After the primary calibration was approved, the RTF developed measure-specific calibrations on a case-by-case basis. In some cases, the RTF-approved measure analysis uses the primary calibration for the relevant building type with little or no modification. In other cases, the analysis may take an alternative approach based on available data sources and RTF judgment.  

Additional background on the primary calibration and measure-specific calibrations, including links to important meeting dates and approved work products, is provided in this document:  SEEM_Calibration_Overview.doc

Measure calibration details, including relationships with the primary calibration and calculation examples that illustrate how the calibration is applied in each measure workbook, are provided in this workbook:   CalibrationFactorSummary.xlsb.


SEEM Archive files 


SEEM, written at Ecotope, was developed by and for the Council and NEEA. SEEM is used extensively in the Northwest to estimate conservation measure savings for regional energy utility policy planners. It is the simulation engine used to provide heating and cooling energy savings estimates for the residential sector in the Council's Power Plan, for the Performance Tested Comfort System (PTCS) incentive program, the Northwest EnergyStar for Homes program, as well as numerous other utility program offerings. SEEM is also used to support state building energy code revisions including the Washington, Oregon, Idaho and Montana state energy codes.

To create a simulation, SEEM takes a number of input parameters including those for occupancy, equipment, ducts, envelope, foundation, and infiltration. The input structure makes the program flexible and allows it to model a diverse set of building construction types such as split-level, heated basements, slab-on-grade, and cantilevered floors. SEEM generates a number of outputs including building UA, heating load, heating equipment input requirements, cooling load, and cooling equipment input requirements.

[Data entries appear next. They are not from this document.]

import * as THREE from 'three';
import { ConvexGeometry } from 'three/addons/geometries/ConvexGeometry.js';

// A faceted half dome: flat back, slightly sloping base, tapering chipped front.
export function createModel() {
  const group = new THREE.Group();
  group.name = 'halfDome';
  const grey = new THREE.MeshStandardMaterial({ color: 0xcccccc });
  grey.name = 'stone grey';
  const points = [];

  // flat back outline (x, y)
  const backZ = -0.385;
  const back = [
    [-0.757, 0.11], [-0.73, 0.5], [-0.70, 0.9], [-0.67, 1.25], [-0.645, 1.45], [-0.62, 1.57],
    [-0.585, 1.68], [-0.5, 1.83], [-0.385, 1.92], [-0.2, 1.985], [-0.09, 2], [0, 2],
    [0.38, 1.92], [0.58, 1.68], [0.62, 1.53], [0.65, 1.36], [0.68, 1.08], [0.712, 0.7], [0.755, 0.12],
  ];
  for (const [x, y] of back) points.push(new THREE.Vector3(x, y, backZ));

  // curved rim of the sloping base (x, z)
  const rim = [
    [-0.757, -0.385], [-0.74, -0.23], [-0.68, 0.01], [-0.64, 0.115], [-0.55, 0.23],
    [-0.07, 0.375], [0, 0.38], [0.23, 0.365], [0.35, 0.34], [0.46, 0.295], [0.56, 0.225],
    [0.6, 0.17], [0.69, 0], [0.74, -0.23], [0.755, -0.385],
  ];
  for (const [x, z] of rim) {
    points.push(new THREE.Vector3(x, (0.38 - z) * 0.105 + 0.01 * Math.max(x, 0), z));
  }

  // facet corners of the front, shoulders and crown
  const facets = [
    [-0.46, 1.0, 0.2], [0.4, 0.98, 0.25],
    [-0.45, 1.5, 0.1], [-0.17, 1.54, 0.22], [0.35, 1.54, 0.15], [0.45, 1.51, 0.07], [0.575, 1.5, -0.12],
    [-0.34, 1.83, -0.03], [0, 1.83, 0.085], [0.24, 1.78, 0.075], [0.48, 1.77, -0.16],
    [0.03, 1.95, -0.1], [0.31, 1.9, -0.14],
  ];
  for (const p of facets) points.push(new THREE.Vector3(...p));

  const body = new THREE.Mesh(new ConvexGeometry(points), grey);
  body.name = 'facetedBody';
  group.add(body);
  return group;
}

SEEM offers a number of advantages over other simulation programs. The step-by-step hourly calculations accurately model both air temperature and mean radiant temperature using a state of the art algorithm. Next, heat pumps and air-conditioners are modeled on real performance data from manufactures’ catalogues. SEEM also provides the capability to use multiple control strategies and thermostat setups for the equipment. Further, SEEM closely tracks duct losses to user specified zones (inside, outside, crawl, attic) and accurately models their impacts. Additionally, SEEM contains a comprehensive below-grade heat loss algorithm to model building ground contact through slabs, crawl spaces, and basements. Lastly, weather data for the simulation comes from the widely used Typical Meteorological Year (TMY) datasets.